*WHAT THIS TASK INVOLVES*
In the entries below, count the lines that include the word "bands" and reply with the number alone.

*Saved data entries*
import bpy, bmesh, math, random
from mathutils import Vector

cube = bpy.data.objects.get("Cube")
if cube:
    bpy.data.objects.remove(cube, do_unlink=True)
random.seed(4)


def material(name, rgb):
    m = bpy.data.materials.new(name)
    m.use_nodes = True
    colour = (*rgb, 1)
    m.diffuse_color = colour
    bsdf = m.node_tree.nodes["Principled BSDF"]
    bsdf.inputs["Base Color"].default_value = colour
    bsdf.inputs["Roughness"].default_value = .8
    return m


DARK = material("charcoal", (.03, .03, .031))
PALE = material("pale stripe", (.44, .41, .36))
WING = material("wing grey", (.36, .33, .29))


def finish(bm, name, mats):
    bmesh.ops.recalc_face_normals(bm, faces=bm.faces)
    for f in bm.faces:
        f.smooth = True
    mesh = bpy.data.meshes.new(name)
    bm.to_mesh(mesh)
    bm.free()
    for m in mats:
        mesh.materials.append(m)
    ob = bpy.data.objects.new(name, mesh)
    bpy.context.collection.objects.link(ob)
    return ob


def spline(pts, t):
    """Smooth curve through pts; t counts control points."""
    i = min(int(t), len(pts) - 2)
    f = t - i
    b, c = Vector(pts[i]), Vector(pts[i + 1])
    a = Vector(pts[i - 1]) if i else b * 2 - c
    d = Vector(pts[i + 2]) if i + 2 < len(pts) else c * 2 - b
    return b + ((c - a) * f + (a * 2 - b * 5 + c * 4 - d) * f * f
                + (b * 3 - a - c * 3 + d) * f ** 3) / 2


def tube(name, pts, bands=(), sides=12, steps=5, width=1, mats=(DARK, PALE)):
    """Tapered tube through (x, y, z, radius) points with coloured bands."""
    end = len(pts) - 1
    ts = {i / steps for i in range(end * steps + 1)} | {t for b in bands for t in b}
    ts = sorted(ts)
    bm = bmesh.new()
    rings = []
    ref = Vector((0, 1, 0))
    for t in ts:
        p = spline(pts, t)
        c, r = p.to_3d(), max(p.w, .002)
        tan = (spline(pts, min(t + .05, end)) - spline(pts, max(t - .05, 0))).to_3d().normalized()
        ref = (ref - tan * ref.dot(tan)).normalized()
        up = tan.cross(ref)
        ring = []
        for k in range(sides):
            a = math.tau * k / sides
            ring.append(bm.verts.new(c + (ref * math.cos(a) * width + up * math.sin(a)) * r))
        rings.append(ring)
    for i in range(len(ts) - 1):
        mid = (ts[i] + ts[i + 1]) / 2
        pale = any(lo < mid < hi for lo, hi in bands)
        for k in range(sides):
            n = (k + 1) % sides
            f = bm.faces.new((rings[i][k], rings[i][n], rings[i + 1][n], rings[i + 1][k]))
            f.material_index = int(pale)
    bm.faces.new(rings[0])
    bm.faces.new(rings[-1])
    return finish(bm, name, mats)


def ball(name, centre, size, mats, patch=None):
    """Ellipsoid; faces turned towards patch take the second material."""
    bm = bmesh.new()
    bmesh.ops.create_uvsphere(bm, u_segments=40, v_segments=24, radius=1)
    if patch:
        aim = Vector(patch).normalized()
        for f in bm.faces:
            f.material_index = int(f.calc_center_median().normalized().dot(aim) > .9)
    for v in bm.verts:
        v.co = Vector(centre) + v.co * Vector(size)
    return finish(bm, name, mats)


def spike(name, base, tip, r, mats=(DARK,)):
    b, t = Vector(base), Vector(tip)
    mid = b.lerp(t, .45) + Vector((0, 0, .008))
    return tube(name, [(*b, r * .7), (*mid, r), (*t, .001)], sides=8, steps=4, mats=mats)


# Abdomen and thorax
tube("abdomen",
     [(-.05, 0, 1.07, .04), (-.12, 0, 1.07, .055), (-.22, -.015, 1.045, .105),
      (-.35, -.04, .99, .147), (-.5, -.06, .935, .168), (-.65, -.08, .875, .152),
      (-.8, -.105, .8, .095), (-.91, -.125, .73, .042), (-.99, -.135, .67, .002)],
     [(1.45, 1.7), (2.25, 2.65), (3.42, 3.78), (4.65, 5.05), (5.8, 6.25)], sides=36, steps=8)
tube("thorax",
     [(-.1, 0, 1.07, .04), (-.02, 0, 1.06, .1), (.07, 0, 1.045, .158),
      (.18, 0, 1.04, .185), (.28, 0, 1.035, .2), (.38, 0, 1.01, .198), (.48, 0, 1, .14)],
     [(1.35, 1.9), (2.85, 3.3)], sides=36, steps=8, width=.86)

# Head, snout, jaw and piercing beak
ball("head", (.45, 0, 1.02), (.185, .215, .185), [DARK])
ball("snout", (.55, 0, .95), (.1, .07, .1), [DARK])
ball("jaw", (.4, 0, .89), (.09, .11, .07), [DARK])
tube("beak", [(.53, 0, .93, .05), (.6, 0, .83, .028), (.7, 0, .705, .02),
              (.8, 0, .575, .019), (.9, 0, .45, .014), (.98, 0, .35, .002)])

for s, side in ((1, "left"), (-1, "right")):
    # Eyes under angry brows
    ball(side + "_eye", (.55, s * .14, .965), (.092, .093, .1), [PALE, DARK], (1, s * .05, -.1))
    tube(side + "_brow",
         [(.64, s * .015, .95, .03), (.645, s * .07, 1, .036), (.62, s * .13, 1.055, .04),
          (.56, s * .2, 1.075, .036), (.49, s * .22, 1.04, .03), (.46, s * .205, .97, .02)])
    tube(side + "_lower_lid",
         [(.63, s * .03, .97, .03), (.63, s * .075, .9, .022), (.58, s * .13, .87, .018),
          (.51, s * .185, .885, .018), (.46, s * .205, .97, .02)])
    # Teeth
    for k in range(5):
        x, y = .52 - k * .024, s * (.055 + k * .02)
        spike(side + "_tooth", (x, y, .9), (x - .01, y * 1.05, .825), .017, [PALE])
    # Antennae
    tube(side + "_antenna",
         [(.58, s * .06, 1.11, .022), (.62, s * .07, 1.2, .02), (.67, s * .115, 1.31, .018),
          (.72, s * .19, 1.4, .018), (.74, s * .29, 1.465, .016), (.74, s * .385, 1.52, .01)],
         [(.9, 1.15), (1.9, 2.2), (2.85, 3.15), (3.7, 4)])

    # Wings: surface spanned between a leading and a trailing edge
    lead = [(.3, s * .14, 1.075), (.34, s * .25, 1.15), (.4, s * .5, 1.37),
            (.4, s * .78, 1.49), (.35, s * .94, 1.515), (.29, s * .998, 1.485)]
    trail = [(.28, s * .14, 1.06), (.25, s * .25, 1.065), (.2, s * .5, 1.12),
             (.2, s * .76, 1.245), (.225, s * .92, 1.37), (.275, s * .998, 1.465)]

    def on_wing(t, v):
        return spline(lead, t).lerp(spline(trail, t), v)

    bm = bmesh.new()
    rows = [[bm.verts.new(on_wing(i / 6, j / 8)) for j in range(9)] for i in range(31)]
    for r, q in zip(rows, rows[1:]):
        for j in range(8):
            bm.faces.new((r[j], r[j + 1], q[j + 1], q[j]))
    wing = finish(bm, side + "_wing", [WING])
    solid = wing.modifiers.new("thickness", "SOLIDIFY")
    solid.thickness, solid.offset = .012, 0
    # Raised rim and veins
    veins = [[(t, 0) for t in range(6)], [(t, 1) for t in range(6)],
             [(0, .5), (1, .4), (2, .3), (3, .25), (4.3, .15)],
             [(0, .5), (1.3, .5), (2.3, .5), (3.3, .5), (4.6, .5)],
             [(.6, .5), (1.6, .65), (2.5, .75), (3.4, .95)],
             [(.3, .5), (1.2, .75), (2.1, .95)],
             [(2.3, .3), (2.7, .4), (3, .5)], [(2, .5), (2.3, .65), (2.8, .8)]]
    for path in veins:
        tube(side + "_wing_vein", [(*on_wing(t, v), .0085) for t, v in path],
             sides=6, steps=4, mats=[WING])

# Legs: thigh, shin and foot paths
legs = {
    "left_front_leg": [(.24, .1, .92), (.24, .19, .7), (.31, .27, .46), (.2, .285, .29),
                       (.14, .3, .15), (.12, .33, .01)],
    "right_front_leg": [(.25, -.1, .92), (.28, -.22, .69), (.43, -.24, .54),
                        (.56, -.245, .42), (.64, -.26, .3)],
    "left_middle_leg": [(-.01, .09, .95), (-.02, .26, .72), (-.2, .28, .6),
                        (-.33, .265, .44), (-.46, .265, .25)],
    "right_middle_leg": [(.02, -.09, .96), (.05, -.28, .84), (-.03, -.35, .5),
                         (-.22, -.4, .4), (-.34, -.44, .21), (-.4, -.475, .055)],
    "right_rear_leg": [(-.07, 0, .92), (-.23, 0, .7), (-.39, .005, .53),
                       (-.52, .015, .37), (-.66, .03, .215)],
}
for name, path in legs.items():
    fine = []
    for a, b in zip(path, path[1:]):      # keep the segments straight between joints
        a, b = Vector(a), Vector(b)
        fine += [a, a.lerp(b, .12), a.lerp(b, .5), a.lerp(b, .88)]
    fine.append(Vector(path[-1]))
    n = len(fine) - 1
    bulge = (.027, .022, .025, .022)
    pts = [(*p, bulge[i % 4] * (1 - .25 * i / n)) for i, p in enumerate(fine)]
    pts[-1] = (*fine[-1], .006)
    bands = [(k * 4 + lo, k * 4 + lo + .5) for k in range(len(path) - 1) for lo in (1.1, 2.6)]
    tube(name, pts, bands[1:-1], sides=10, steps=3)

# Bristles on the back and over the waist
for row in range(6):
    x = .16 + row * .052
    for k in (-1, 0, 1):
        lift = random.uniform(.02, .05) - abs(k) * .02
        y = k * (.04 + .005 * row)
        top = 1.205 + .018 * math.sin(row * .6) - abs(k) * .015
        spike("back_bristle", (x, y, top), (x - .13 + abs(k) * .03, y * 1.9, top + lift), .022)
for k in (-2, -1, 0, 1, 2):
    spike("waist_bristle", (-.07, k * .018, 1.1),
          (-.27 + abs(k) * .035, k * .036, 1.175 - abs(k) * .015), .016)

*REPLY TO THE EXERCISE*
6